Copy each line in the data below that contains the word "import".

Task data
————

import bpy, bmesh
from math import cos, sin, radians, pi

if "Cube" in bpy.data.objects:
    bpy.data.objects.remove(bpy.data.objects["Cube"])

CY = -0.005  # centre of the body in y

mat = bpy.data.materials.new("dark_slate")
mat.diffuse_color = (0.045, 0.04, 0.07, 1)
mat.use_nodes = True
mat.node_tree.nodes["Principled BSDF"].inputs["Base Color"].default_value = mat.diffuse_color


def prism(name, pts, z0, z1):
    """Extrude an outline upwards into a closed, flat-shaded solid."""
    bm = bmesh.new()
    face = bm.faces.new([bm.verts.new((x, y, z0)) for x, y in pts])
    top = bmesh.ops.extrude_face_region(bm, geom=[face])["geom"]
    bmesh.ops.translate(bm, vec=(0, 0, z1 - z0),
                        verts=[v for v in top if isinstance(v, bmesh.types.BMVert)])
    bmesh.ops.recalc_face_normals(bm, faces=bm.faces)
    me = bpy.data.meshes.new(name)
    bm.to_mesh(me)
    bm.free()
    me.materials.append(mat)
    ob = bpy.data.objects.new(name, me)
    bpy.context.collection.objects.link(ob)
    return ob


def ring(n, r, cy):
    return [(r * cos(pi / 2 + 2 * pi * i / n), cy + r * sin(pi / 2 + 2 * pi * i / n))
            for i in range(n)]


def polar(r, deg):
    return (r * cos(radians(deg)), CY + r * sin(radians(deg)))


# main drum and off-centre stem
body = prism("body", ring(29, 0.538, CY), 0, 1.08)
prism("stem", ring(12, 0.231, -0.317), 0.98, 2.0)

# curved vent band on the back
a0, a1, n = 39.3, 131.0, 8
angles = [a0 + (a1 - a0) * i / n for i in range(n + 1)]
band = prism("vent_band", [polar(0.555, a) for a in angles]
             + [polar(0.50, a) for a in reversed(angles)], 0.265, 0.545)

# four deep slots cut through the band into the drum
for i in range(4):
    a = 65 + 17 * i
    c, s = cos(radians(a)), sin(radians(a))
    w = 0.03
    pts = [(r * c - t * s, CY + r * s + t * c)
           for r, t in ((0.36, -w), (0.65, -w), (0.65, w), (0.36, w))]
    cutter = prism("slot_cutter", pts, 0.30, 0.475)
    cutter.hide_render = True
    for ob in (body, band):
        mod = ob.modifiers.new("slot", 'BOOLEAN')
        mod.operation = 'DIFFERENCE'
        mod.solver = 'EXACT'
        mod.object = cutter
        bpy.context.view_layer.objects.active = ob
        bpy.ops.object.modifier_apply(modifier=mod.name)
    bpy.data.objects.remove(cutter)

————

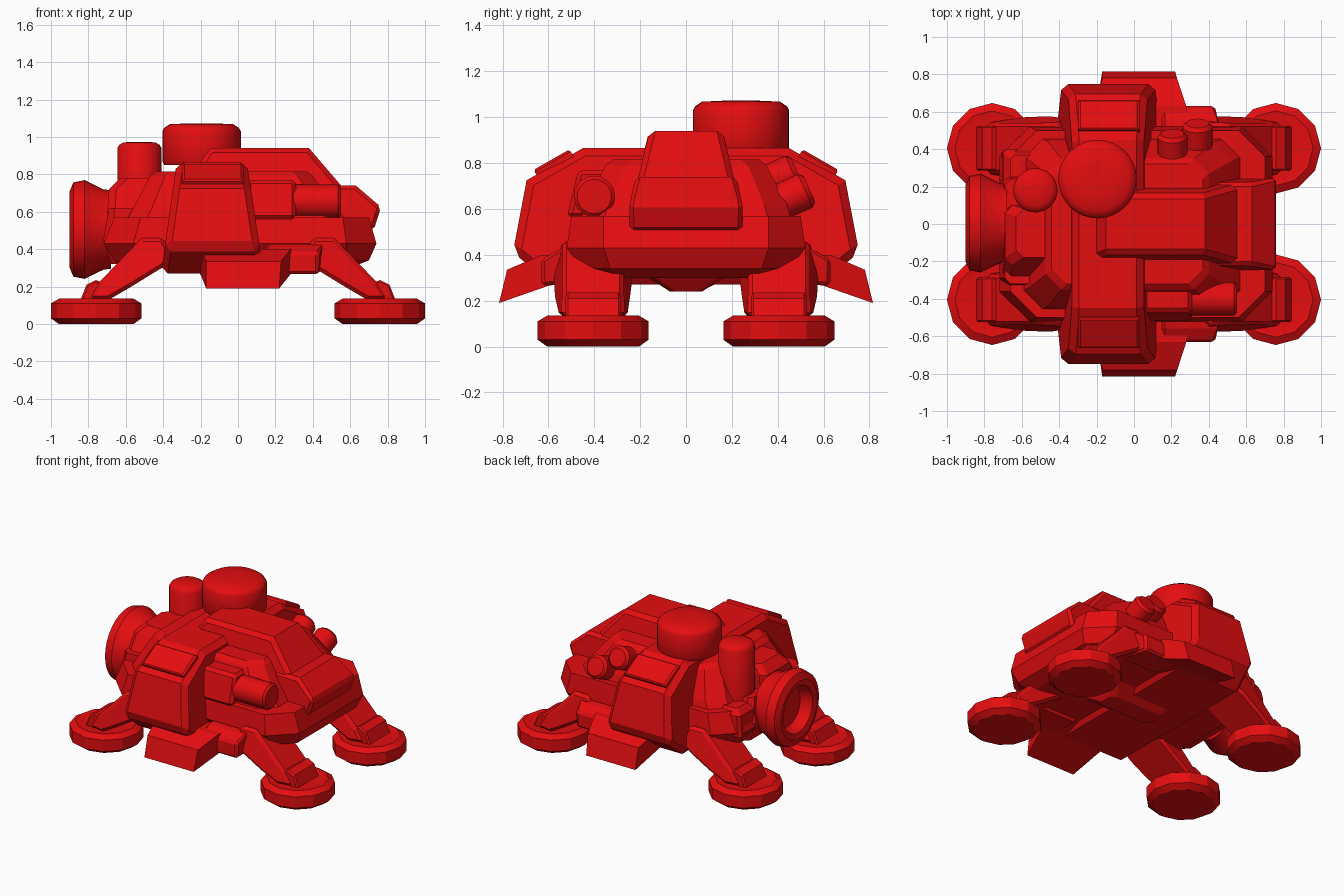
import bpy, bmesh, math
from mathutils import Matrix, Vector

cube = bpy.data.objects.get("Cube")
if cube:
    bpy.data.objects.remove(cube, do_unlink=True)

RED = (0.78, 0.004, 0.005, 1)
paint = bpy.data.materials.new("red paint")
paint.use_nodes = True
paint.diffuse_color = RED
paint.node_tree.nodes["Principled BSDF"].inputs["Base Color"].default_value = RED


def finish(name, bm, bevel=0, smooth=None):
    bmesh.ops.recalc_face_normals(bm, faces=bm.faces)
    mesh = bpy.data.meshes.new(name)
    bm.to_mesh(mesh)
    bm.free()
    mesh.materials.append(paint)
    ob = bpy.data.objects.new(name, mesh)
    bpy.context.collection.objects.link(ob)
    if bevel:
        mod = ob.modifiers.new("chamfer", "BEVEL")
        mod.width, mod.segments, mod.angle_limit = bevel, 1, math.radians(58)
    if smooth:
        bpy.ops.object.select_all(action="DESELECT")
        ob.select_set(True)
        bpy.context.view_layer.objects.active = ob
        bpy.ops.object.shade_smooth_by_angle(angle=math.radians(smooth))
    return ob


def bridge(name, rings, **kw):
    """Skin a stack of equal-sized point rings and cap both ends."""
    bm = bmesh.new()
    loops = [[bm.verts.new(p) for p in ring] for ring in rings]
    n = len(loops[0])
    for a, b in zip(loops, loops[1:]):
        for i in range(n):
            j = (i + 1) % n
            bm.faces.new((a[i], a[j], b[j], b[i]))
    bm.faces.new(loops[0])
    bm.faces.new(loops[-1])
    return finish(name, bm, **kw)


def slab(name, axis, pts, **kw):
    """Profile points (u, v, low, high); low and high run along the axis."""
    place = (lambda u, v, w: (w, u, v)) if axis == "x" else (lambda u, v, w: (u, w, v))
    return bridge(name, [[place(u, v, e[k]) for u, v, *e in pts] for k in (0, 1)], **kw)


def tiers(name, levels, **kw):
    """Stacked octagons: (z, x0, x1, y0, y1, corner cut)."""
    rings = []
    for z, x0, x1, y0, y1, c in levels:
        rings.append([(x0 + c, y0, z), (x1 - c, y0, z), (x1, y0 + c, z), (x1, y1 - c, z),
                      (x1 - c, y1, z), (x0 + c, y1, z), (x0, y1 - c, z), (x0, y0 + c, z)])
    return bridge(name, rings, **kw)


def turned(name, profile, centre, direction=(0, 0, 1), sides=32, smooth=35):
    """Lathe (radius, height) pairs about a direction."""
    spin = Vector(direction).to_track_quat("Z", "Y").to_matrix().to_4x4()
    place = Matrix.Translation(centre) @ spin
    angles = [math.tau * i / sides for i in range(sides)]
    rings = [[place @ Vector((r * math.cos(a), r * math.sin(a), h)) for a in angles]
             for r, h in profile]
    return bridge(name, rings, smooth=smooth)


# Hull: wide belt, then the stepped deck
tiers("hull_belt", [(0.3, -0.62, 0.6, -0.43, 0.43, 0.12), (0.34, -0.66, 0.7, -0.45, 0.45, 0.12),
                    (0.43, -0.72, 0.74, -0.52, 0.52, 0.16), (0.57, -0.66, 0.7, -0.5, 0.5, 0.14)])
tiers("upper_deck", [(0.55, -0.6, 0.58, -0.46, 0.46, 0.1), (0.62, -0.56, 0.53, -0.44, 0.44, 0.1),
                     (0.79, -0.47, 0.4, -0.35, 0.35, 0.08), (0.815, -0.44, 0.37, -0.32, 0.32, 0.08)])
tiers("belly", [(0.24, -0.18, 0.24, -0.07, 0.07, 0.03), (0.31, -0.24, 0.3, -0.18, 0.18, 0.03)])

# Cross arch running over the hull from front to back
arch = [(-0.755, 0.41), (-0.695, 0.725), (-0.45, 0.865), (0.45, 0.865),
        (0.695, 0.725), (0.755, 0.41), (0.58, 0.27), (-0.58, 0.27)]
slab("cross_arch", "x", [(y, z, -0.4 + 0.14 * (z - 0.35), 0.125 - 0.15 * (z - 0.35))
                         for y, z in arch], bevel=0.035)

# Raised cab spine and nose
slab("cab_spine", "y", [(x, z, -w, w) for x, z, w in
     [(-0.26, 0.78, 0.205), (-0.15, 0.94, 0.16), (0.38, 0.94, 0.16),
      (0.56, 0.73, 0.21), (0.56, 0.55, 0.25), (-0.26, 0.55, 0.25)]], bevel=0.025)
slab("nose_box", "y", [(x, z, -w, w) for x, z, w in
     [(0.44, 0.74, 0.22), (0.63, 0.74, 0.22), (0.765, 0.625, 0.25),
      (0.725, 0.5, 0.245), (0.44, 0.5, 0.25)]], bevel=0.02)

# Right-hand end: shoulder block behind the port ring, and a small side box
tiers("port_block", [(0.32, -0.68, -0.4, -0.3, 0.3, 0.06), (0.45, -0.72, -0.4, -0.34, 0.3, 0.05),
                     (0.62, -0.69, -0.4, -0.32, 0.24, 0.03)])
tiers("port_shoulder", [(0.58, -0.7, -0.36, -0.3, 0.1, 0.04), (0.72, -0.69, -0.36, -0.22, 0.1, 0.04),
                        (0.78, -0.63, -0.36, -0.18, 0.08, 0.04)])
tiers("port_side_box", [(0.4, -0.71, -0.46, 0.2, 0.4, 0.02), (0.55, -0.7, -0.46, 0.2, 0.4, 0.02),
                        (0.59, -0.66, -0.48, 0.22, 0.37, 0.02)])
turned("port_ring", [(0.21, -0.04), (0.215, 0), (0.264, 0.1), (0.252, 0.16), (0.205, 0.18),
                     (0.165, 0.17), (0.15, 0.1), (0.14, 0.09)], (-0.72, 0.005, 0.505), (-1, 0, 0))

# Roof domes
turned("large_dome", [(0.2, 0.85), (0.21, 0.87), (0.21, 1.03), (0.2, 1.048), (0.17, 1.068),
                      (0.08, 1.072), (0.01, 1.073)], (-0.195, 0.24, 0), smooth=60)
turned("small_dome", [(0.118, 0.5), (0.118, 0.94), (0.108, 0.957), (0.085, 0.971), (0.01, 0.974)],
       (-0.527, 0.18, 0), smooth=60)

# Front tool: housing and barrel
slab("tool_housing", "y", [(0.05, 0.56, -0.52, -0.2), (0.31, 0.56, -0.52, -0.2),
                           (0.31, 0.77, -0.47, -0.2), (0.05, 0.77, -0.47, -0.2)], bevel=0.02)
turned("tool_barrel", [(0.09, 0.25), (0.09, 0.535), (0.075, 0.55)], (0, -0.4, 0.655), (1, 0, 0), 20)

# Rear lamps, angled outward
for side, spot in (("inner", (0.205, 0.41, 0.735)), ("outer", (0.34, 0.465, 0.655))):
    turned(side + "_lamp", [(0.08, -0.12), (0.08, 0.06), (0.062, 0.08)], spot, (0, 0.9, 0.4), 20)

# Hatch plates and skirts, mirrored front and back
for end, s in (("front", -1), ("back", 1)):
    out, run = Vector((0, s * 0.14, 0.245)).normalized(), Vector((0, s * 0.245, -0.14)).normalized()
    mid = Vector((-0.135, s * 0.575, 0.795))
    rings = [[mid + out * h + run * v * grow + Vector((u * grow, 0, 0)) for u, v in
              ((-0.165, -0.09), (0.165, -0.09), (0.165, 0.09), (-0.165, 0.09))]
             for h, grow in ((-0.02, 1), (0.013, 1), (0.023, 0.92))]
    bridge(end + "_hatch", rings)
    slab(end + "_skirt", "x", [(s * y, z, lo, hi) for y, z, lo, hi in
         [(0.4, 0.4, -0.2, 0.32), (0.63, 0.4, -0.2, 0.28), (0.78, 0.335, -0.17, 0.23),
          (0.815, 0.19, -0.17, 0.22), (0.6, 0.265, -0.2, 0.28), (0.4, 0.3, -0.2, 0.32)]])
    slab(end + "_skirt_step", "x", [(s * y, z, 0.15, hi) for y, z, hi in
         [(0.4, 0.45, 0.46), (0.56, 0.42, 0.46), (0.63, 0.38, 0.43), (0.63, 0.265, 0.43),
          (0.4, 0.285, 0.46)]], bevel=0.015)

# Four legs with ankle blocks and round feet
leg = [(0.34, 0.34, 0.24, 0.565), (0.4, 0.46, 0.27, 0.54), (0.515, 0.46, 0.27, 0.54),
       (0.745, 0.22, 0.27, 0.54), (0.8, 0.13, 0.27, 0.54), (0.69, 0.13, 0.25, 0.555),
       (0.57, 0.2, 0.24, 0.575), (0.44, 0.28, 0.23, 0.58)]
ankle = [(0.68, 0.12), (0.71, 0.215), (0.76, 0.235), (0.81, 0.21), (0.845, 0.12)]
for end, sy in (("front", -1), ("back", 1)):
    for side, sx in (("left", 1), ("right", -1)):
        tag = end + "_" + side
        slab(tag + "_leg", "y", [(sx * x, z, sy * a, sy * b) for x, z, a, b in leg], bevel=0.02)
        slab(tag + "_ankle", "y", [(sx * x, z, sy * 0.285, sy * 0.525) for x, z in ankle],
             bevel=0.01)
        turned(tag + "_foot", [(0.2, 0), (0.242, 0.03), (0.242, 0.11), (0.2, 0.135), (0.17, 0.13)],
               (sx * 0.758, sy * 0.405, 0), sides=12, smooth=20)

————

Written reply
import bpy, bmesh
from math import cos, sin, radians, pi
import bpy, bmesh, math
from mathutils import Matrix, Vector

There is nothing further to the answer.